The Argument from consensus or Argument from common consent can be summarized as follows.
"Throughout the world, in all lands, people believe in some God. And not just now, but in the past, a belief in some God was a very common part of daily life. So the person who denies that God exists is opposing the common consent of all of humanity, that God exists. Who are we to oppose such an enormous consensus? Therefore, God exists."
This argument has a number of problems.
- It's not true that everyone in all times has believed that God exists. There have been dissenters, atheists, everywhere.
- There are a number of different versions of God that people believe in: the gods of the ancient Greeks are very different from the Hindu gods, which are very very different indeed from the spirits that some Africans traditionally worship, which are of course very different still from the Judeo-Christian God. At the very best the most one could say is that some higher power of some sort has been commonly, although not universally, thought to exist.
- The argument as stated does not differentiate between the actual existence of some form of God(s) and the desire for God(s). Widespread belief in God could be a reflection of the fact that God exists, or it could reflect the desire of a community (in this case, humanity) for a protective force to answer difficult questions ranging from the reason for thunder (Thor) to what happens after death (Heaven). Children in many countries believe in Santa Claus, not because he exists, but because they wish he did, and they have been encouraged in their belief by their parents. This highlights another problem:
- Reinforced opinions are still opinions. The established churches in countries across the world have encouraged belief in their tenets throughout history. It is natural for people raised in a tradition to believe that tradition, just as children believe in Santa because parents tell them it's true, and parents don't lie to their children.

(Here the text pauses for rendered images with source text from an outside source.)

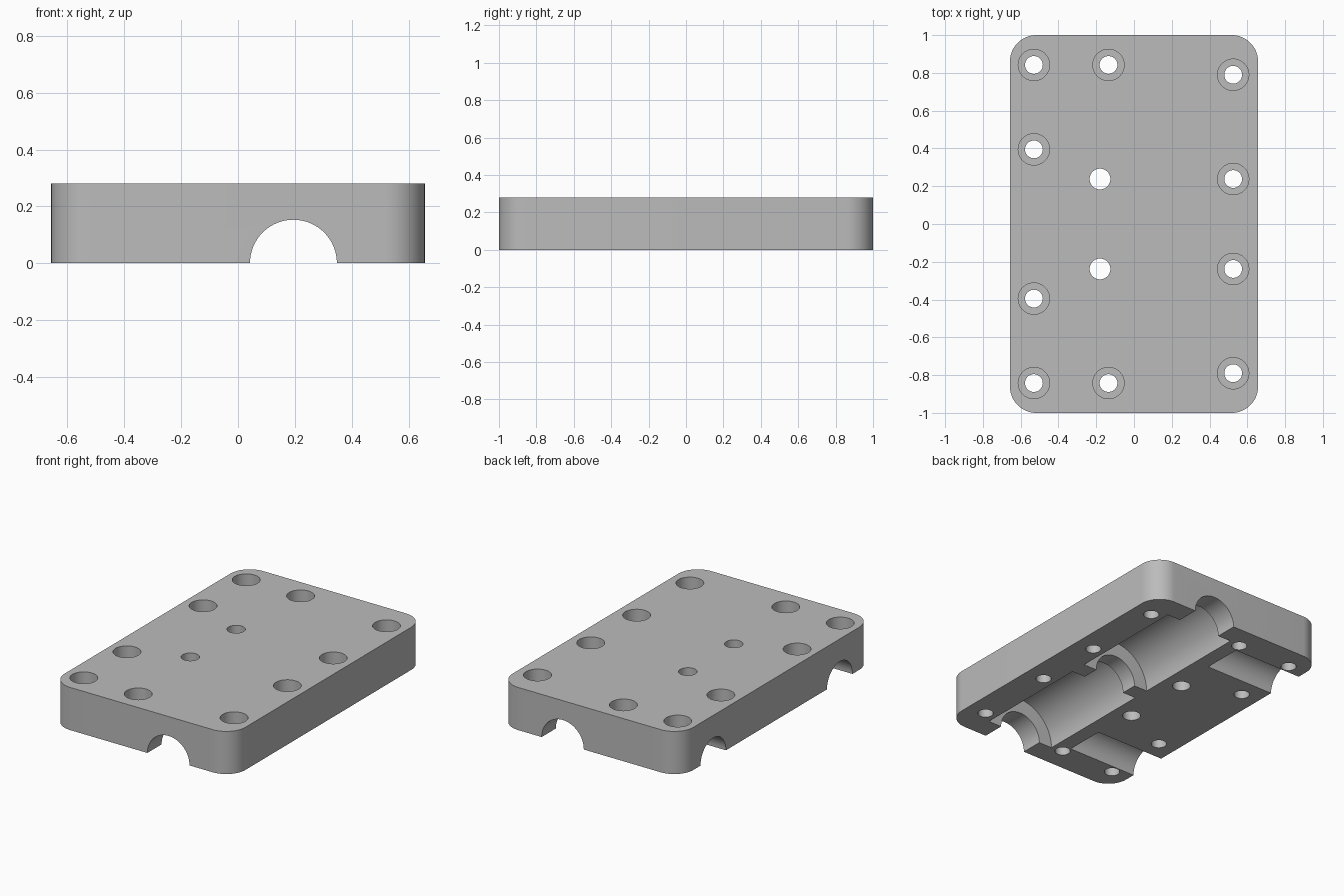
import bpy, bmesh
from math import pi, radians

old = bpy.data.objects.get("Cube")
if old:
    bpy.data.objects.remove(old, do_unlink=True)

W, L, H = 0.657, 1.0, 0.28     # half width, half length, thickness

grey = bpy.data.materials.new("light grey")
grey.use_nodes = True
colour = (0.5, 0.5, 0.5, 1)
grey.diffuse_color = colour
grey.node_tree.nodes["Principled BSDF"].inputs["Base Color"].default_value = colour

# Plate with rounded upright corners
bm = bmesh.new()
bmesh.ops.create_cube(bm, size=1)
bmesh.ops.scale(bm, verts=bm.verts, vec=(2 * W, 2 * L, H))
bmesh.ops.translate(bm, verts=bm.verts, vec=(0, 0, H / 2))
upright = [e for e in bm.edges if abs(e.verts[0].co.z - e.verts[1].co.z) > H / 2]
bmesh.ops.bevel(bm, geom=upright, offset=0.14, segments=16, profile=0.5, affect='EDGES')
mesh = bpy.data.meshes.new("bearing_block")
bm.to_mesh(mesh)
bm.free()
mesh.materials.append(grey)
block = bpy.data.objects.new("bearing_block", mesh)
bpy.context.collection.objects.link(block)


def drill(radius, axis, start, end, a, b, sides=48):
    """Cut a cylinder along an axis; a and b are its other two coordinates."""
    mid = (start + end) / 2
    place = {'x': (mid, a, b), 'y': (a, mid, b), 'z': (a, b, mid)}[axis]
    turn = {'x': (0, pi / 2, 0), 'y': (pi / 2, 0, 0), 'z': (0, 0, 0)}[axis]
    bpy.ops.mesh.primitive_cylinder_add(vertices=sides, radius=radius, depth=end - start,
                                        location=place, rotation=turn)
    cutter = bpy.context.object
    cutter.name = "cutter"
    cutter.hide_render = True
    mod = block.modifiers.new("cut", 'BOOLEAN')
    mod.operation = 'DIFFERENCE'
    mod.solver = 'EXACT'
    mod.object = cutter
    bpy.context.view_layer.objects.active = block
    bpy.ops.object.modifier_apply(modifier=mod.name)
    bpy.data.objects.remove(cutter, do_unlink=True)


# Shaft channel along the underside
SHAFT_X = 0.195
drill(0.153, 'y', -1.2, 1.2, SHAFT_X, 0, 64)

for side in (-1, 1):
    # Bearing pocket
    near, far = sorted((side * 0.055, side * 0.853))
    drill(0.25, 'y', near, far, SHAFT_X, 0, 96)
    # Cross channel open to the right edge
    drill(0.132, 'x', -0.9, -0.155, side * 0.656, 0, 64)
    # Counterbored bolt holes
    for x, y in ((-0.53, 0.842), (-0.135, 0.842), (-0.53, 0.395), (0.525, 0.79), (0.525, 0.238)):
        drill(0.083, 'z', H - 0.12, H + 0.1, x, side * y)
        drill(0.047, 'z', -0.1, H + 0.1, x, side * y)
    # Plain hole
    drill(0.055, 'z', -0.1, H + 0.1, -0.18, side * 0.238)

bpy.ops.object.select_all(action='DESELECT')
block.select_set(True)
bpy.context.view_layer.objects.active = block
bpy.ops.object.shade_smooth_by_angle(angle=radians(30))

- The fact that there is widespread consensus about a topic does not mean that the consensus is correct. A commonly cited example is that most people in medieval Europe believed that the Earth was flat, but that didn't change the fact that the Earth is round. This example is itself an example - the fact that the Earth was round was quite well established in medieval Europe, but not widely discussed because it had no significant impact on people. So our widespread belief about these people in no way affects what they actually knew about the shape of the planet.
These problems have led to argument from common consent being considered an interesting historical perspective on, but not a strong rationalization for, the existence of God.